28 May 2019
Textile Industry Sees Need to Increase Movement Towards Circular Economy
Until recently, the European Commission had been mainly focusing on targeting plastic waste. Now, however, it has shifted some of its focus on the fashion industry and the move away from the typical linear economy model of “take-make-waste”. Indeed, it has started promoting a circular economy in textiles (apparel and fabrics), motivating the recycling and reusing of materials and products. A move towards recycling is felt to be essential, as nearly 73% of the world’s clothing eventually ends up in landfills.
Not only is the fashion industry being pushed by the European Commission, it is also heavily influenced by consumer perception. The industry is racing to get ahead of the issue, to avoid a potential backlash from environmentally conscious shoppers. A fashion industry report, published in May 2019, found that two-thirds of consumers say sustainability is very important. Additionally, about one-third state that they would favour a brand that has positive environmental and social practices.
Producing raw materials and using techniques such as spinning and dyeing require enormous amounts of water and chemicals. According to the environmental organisation Greenpeace, up to 3,500 chemical substances are used to turn raw materials into textiles, and around 10% of these substances are hazardous to the environment. Even after production, clothing continues to have a harmful impact on the environment due to washing in particular. Clothing production and consumption produce about 6.7% of the global climate impact, while (to compare with another major sector) aviation and shipping account for 4.5% of global carbon dioxide emissions.
This issue has been on the map for a while for the industry: in 2017, it committed to “lessening its environmental impact by 2020 by designing for circularity, boosting the volume of used garments collected or resold, and increasing the share of garments made from recycled post-consumer textile fibres”.
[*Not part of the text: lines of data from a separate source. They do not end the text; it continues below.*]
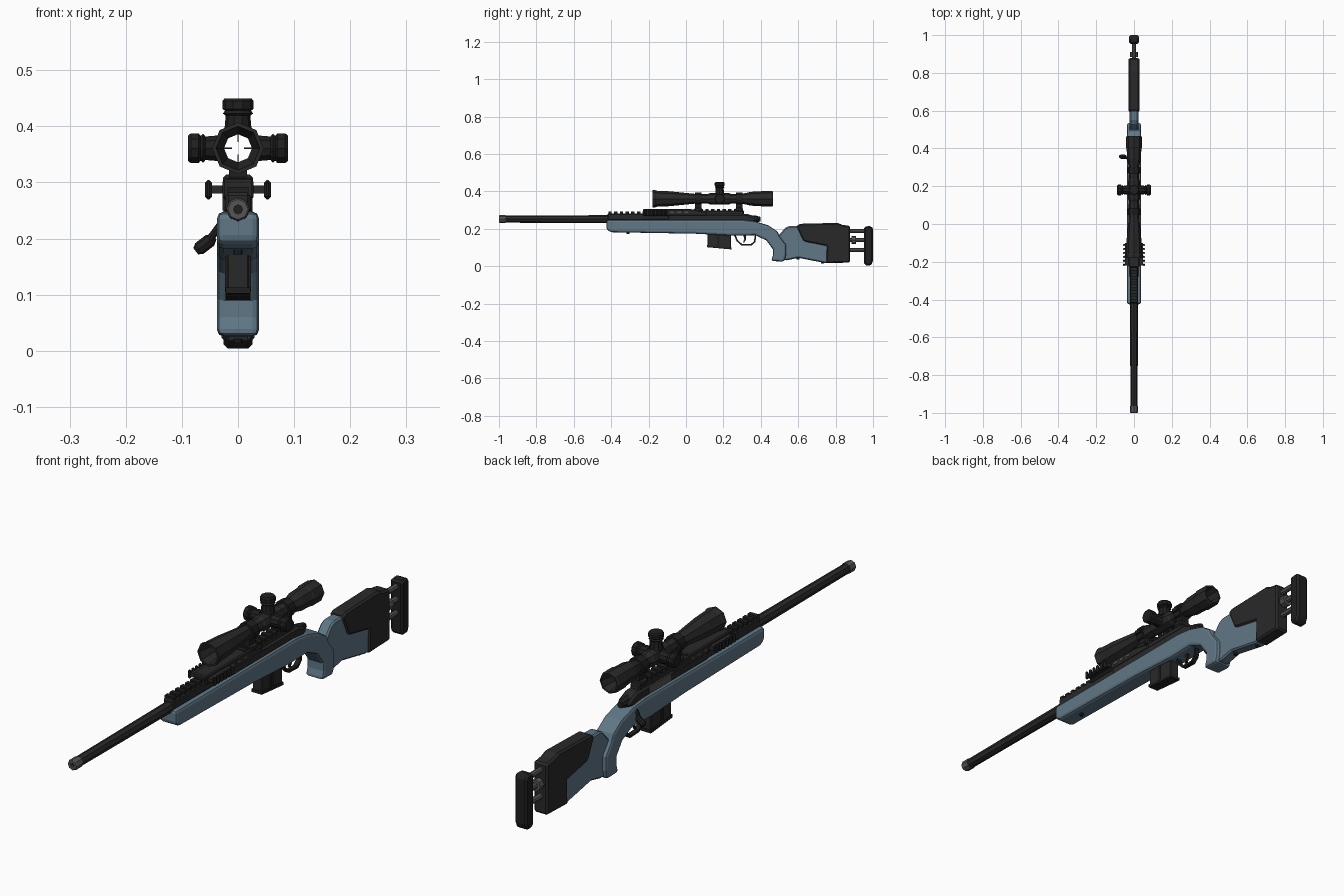
import bpy, bmesh, math
from mathutils import Vector, Matrix


def material(name, rgb):
    m = bpy.data.materials.new(name)
    m.diffuse_color = (*rgb, 1)
    return m


BLUE = material("slate blue", (0.115, 0.185, 0.24))
BLACK = material("matt black", (0.022, 0.022, 0.022))
DARK = material("deep black", (0.014, 0.014, 0.014))
GREY = material("steel grey", (0.09, 0.09, 0.09))


def finish(name, bm, mat, bevel=0, segments=1):
    bmesh.ops.recalc_face_normals(bm, faces=bm.faces)
    me = bpy.data.meshes.new(name)
    bm.to_mesh(me)
    bm.free()
    me.materials.append(mat)
    ob = bpy.data.objects.new(name, me)
    bpy.context.collection.objects.link(ob)
    if bevel:
        b = ob.modifiers.new("bevel", 'BEVEL')
        b.width, b.segments, b.limit_method = bevel, segments, 'ANGLE'
        b.angle_limit = math.radians(50)
    return ob


def prism(name, pts, half, mat, bevel=0, segments=1, x=0):
    """Side outline in (y, z), extruded across x."""
    bm = bmesh.new()
    f = bm.faces.new([bm.verts.new((x - half, y, z)) for y, z in pts])
    g = bmesh.ops.extrude_face_region(bm, geom=[f])["geom"]
    bmesh.ops.translate(bm, vec=(2 * half, 0, 0),
                        verts=[v for v in g if isinstance(v, bmesh.types.BMVert)])
    return finish(name, bm, mat, bevel, segments)


def box(name, x, y, z, mat, bevel=0):
    return prism(name, [(y[0], z[0]), (y[1], z[0]), (y[1], z[1]), (y[0], z[1])],
                 (x[1] - x[0]) / 2, mat, bevel, 1, (x[0] + x[1]) / 2)


def lathe(name, origin, axis, prof, mat, sides=8, closed=False):
    """Profile of (distance, radius) turned around an axis."""
    bm = bmesh.new()
    q = Vector(axis).to_track_quat('Z', 'Y')
    rings = []
    for t, r in prof:
        rings.append([bm.verts.new(Vector(origin) + q @ Vector(
            (r * math.cos(k * math.tau / sides), r * math.sin(k * math.tau / sides), t)))
            for k in range(sides)])
    pairs = list(zip(rings, rings[1:]))
    if closed:
        pairs.append((rings[-1], rings[0]))
    else:
        bm.faces.new(rings[0])
        bm.faces.new(rings[-1])
    for a, b in pairs:
        for k in range(sides):
            j = (k + 1) % sides
            bm.faces.new((a[k], a[j], b[j], b[k]))
    return finish(name, bm, mat)


Y = (0, 1, 0)

# Stock: fore-end sweeping into the grip, then the slimmer butt
prism("fore_end_and_grip", [
    (-0.425, 0.247), (-0.425, 0.195), (-0.40, 0.182), (0.05, 0.174), (0.26, 0.163), (0.37, 0.166),
    (0.43, 0.138), (0.465, 0.09), (0.465, 0.06), (0.455, 0.028), (0.525, 0.025), (0.535, 0.06),
    (0.535, 0.115), (0.50, 0.16), (0.49, 0.185), (0.44, 0.219), (0.37, 0.24), (0.30, 0.248)],
    0.037, BLUE, 0.011, 2)
prism("butt", [
    (0.47, 0.16), (0.50, 0.17), (0.53, 0.205), (0.55, 0.214), (0.62, 0.215), (0.82, 0.20), (0.82, 0.018),
    (0.74, 0.018), (0.60, 0.045), (0.54, 0.032), (0.50, 0.035)], 0.023, BLUE, 0.006)
prism("cheek_rest", [
    (0.59, 0.215), (0.61, 0.227), (0.81, 0.232), (0.835, 0.222), (0.878, 0.215), (0.878, 0.02),
    (0.75, 0.016), (0.752, 0.108), (0.64, 0.13), (0.625, 0.138)], 0.029, BLACK, 0.007)

# Butt pad on three adjusting rods
for i, z in enumerate((0.188, 0.14, 0.088)):
    lathe(f"pad_rod_{i}", (0, 0.86, z), Y, [(0, 0.011), (0.10, 0.011)], GREY)
lathe("pad_adjuster_wheel", (0, 0.885, 0.14), Y, [(0, 0.022), (0.025, 0.022)], GREY)
prism("butt_pad", [(0.953, 0.015), (0.965, 0.004), (0.99, 0.004), (1.0, 0.03), (1.0, 0.20),
                   (0.99, 0.216), (0.953, 0.212)], 0.026, DARK, 0.008)

# Sling studs
for i, (y, z) in enumerate(((-0.31, 0.172), (0.6, 0.036), (0.73, 0.014))):
    lathe(f"sling_stud_{i}", (0, y, z), (0, 0, 1), [(0, 0.008), (0.02, 0.008)], DARK)

# Barrel and muzzle
lathe("barrel", (0, -0.966, 0.252), Y, [(0, 0.019), (0.5, 0.021), (1.0, 0.025)], BLACK)
lathe("muzzle", (0, -1, 0.252), Y, [(0.036, 0.021), (0.004, 0.021), (0, 0.018), (0, 0.008),
                                    (0.03, 0.008)], GREY)
lathe("bore", (0, -0.99, 0.252), Y, [(0, 0.008), (0.02, 0.008)], DARK)

# Receiver, bolt and ejection port
prism("receiver", [(-0.1, 0.235), (0.36, 0.235), (0.385, 0.245), (0.37, 0.262), (0.33, 0.28),
                   (-0.1, 0.28)], 0.026, BLACK, 0.008)
box("ejection_port", (-0.028, -0.02), (0.13, 0.26), (0.25, 0.275), GREY)
lathe("bolt_shroud", (0, 0.32, 0.252), Y, [(0, 0.022), (0.05, 0.02), (0.078, 0.012)], DARK)
lathe("bolt_arm", (-0.015, 0.345, 0.245), (-0.6, 0.12, -0.78), [(0, 0.008), (0.075, 0.006)], DARK)
lathe("bolt_knob", (-0.042, 0.357, 0.203), (-0.78, 0, -0.6),
      [(0, 0.006), (0.01, 0.012), (0.034, 0.012), (0.042, 0.007)], DARK)

# Front rail above the barrel, and scope rail, both toothed
box("front_rail", (-0.022, 0.022), (-0.42, 0.02), (0.244, 0.282), BLACK, 0.005)
box("scope_rail", (-0.02, 0.02), (-0.02, 0.31), (0.275, 0.297), BLACK, 0.004)
for i in range(24):
    y = -0.415 + i * 0.0305
    z = 0.28 if y < 0 else 0.295
    box(f"rail_tooth_{i}", (-0.019, 0.019), (y, y + 0.018), (z, z + 0.012), DARK)

# Rail bracket with toothed side rails
prism("rail_bracket", [(-0.23, 0.27), (0.11, 0.27), (0.11, 0.29), (0.03, 0.305), (-0.23, 0.305)],
      0.028, BLACK, 0.004)
for s in (-1, 1):
    side = "left" if s < 0 else "right"
    box(f"{side}_side_rail_arm", sorted((s * 0.02, s * 0.047)), (-0.22, -0.10), (0.28, 0.295), BLACK)
    for i in range(6):
        y = -0.222 + i * 0.021
        box(f"{side}_side_rail_tooth_{i}", sorted((s * 0.046, s * 0.059)), (y, y + 0.012),
            (0.27, 0.304), DARK, 0.005)
    for i in range(5):
        y = -0.16 + i * 0.038
        box(f"{side}_bracket_slot_{i}", sorted((s * 0.027, s * 0.03)), (y, y + 0.018),
            (0.284, 0.292), GREY)

# Magazine
prism("magazine", [(0.115, 0.18), (0.115, 0.104), (0.24, 0.092), (0.24, 0.18)], 0.02, BLACK, 0.003)
prism("magazine_base", [(0.112, 0.113), (0.112, 0.102), (0.243, 0.09), (0.243, 0.101)],
      0.022, DARK)
for s in (-1, 1):
    box(f"magazine_rib_{s}", (s * 0.021 - 0.002, s * 0.021 + 0.002), (0.165, 0.18),
        (0.105, 0.17), DARK)

# Trigger guard loop and trigger
outer = [(0.255, 0.17), (0.27, 0.135), (0.295, 0.112), (0.35, 0.11), (0.372, 0.13), (0.375, 0.17)]
inner = [(0.367, 0.17), (0.364, 0.135), (0.346, 0.118), (0.299, 0.12), (0.277, 0.139), (0.264, 0.17)]
prism("trigger_guard", outer + inner, 0.009, DARK)
prism("trigger", [(0.305, 0.17), (0.312, 0.145), (0.305, 0.128), (0.311, 0.126), (0.322, 0.145),
                  (0.322, 0.17)], 0.004, DARK)

# Scope: hollow tube with flared ends
ZS = 0.361
lathe("scope_tube", (0, 0, ZS), Y, [
    (-0.18, 0.046), (-0.165, 0.046), (-0.16, 0.043), (-0.09, 0.040), (0.05, 0.026), (0.12, 0.026),
    (0.13, 0.031), (0.23, 0.031), (0.24, 0.026), (0.30, 0.026), (0.345, 0.037), (0.40, 0.039), (0.405, 0.042),
    (0.46, 0.042), (0.465, 0.039), (0.465, 0.033), (0.40, 0.025), (-0.08, 0.025), (-0.18, 0.039)],
    BLACK, 8, True)

# Scope turrets
knob = [(0.02, 0.028), (0.035, 0.024), (0.058, 0.022), (0.062, 0.027), (0.067, 0.023),
        (0.070, 0.028), (0.084, 0.028), (0.089, 0.024)]
for n, a in (("left", (-1, 0, 0)), ("right", (1, 0, 0)), ("top", (0, 0, 1))):
    lathe(f"{n}_turret", (0, 0.18, ZS), a, [(0.026, 0.026)] + knob[1:], DARK, 10)

# Crosshair
for i in range(4):
    m = Matrix.Rotation(i * math.pi / 2, 4, 'Y')
    hair = box(f"crosshair_{i}", (0.011, 0.026), (0.20, 0.202), (-0.0012, 0.0012), DARK)
    hair.matrix_world = Matrix.Translation((0, 0, ZS)) @ m

# Scope rings with clamping feet
for i, y in enumerate((0.065, 0.285)):
    lathe(f"scope_ring_{i}", (0, y - 0.018, ZS), Y,
          [(0, 0.034), (0.036, 0.034), (0.036, 0.0255), (0, 0.0255)], DARK, 8, True)
    box(f"ring_foot_{i}", (-0.016, 0.016), (y - 0.018, y + 0.018), (0.30, 0.334), DARK)
    box(f"ring_clamp_{i}", (-0.027, 0.027), (y - 0.02, y + 0.02), (0.292, 0.314), BLACK, 0.006)
    for s in (-1, 1):
        box(f"ring_lug_{i}_{s}", (s * 0.032 - 0.006, s * 0.032 + 0.006), (y - 0.014, y + 0.014),
            (ZS - 0.008, ZS + 0.008), DARK)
Unfortunately, according to an annual assessment published on 7 May 2019 by the Global Fashion Agenda (GFA), the Sustainable Apparel Coalition (SAC) and the Boston Consulting Group, progress on sustainability in fashion has slowed over the past year. Though consumers are attracted to environmentally conscious brands, sustainability remains far from being a key consideration in purchasing decisions, since fast fashion tends to be inexpensive. Thus, though the sector is improving on the whole, it is not doing this fast enough to counter the harmful impact.
To respond to this increasing demand for a circular economy in fast fashion, on 14 May 2019 industry leaders presented a manifesto at the Copenhagen Fashion summit, the sector’s foremost event on sustainability, calling on policymakers to “co-develop a European vision for textiles in a circular economy”. The manifesto stems from a collaboration between the European Apparel and Textile Confederation (Euratex), the Federation of the European Sporting Goods Industry (FESI), the International Apparel Federation (IAF), the Sustainable Apparel Coalition (SAC), and Global Fashion Agenda (GFA).
The manifesto explains that, though a large part of the industry is committed to promoting a circular economy, “the systems and tools to support a scaled circular economy are currently inadequate”. First, the manifesto sets out some points to reframe the issue, such as considering the circular economy for textiles as a global issue and not a regional one and requesting that the whole industry be part of the discussion. The manifesto sets out the following points as the “new approach”:
- The transition to a circular economy requires bringing together public and private initiatives;
- All institutions need to come together at the EU level;
- Smart regulation is needed for areas that the textile industry alone cannot target; and
- Clearly defined roles and responsibilities for each actor are needed to remove existing gaps in the supply chain.
According to the industry leaders, for a circular economy to function, no part of the loop can be broken. Unprecedented collaboration is therefore required to accomplish this. The industry needs to use new technological innovations to help separate fibres for reuse and “up-cycling” (i.e., creative reuse).
“Better design and materials” are also needed says the manifesto. As seen above, all life stages of a clothing article can produce harmful impacts. Cecile Martin, a textile specialist, explains that a major part of a product’s environmental impact can be determined at the design stage. Therefore, the industry can collaborate with textile and fibre makers to check whether clothing is fit for recycling or not, before production and launch occur.
As such, the manifesto demands policies tailored to SMEs and multinational fashion brands, as well as regulations to “nudge” consumers into rethinking how they use and dispose of textiles.
Some industry leaders, such as H&M, have even taken this stage into their own hands: at one of their stores, they are reported to have installed a miniaturized version of their recycling technology to show consumers how their used clothing can be recycled.
While the textile sector is not yet subject to waste-stream legislation in the same way as, for example, electrical and electronic equipment, the abovementioned developments, and the European Commission’s own moves in that direction, need to be considered seriously by Hong Kong sellers of textiles and apparel. An EU waste law targeting such products may be in the pipeline in the not too distant future.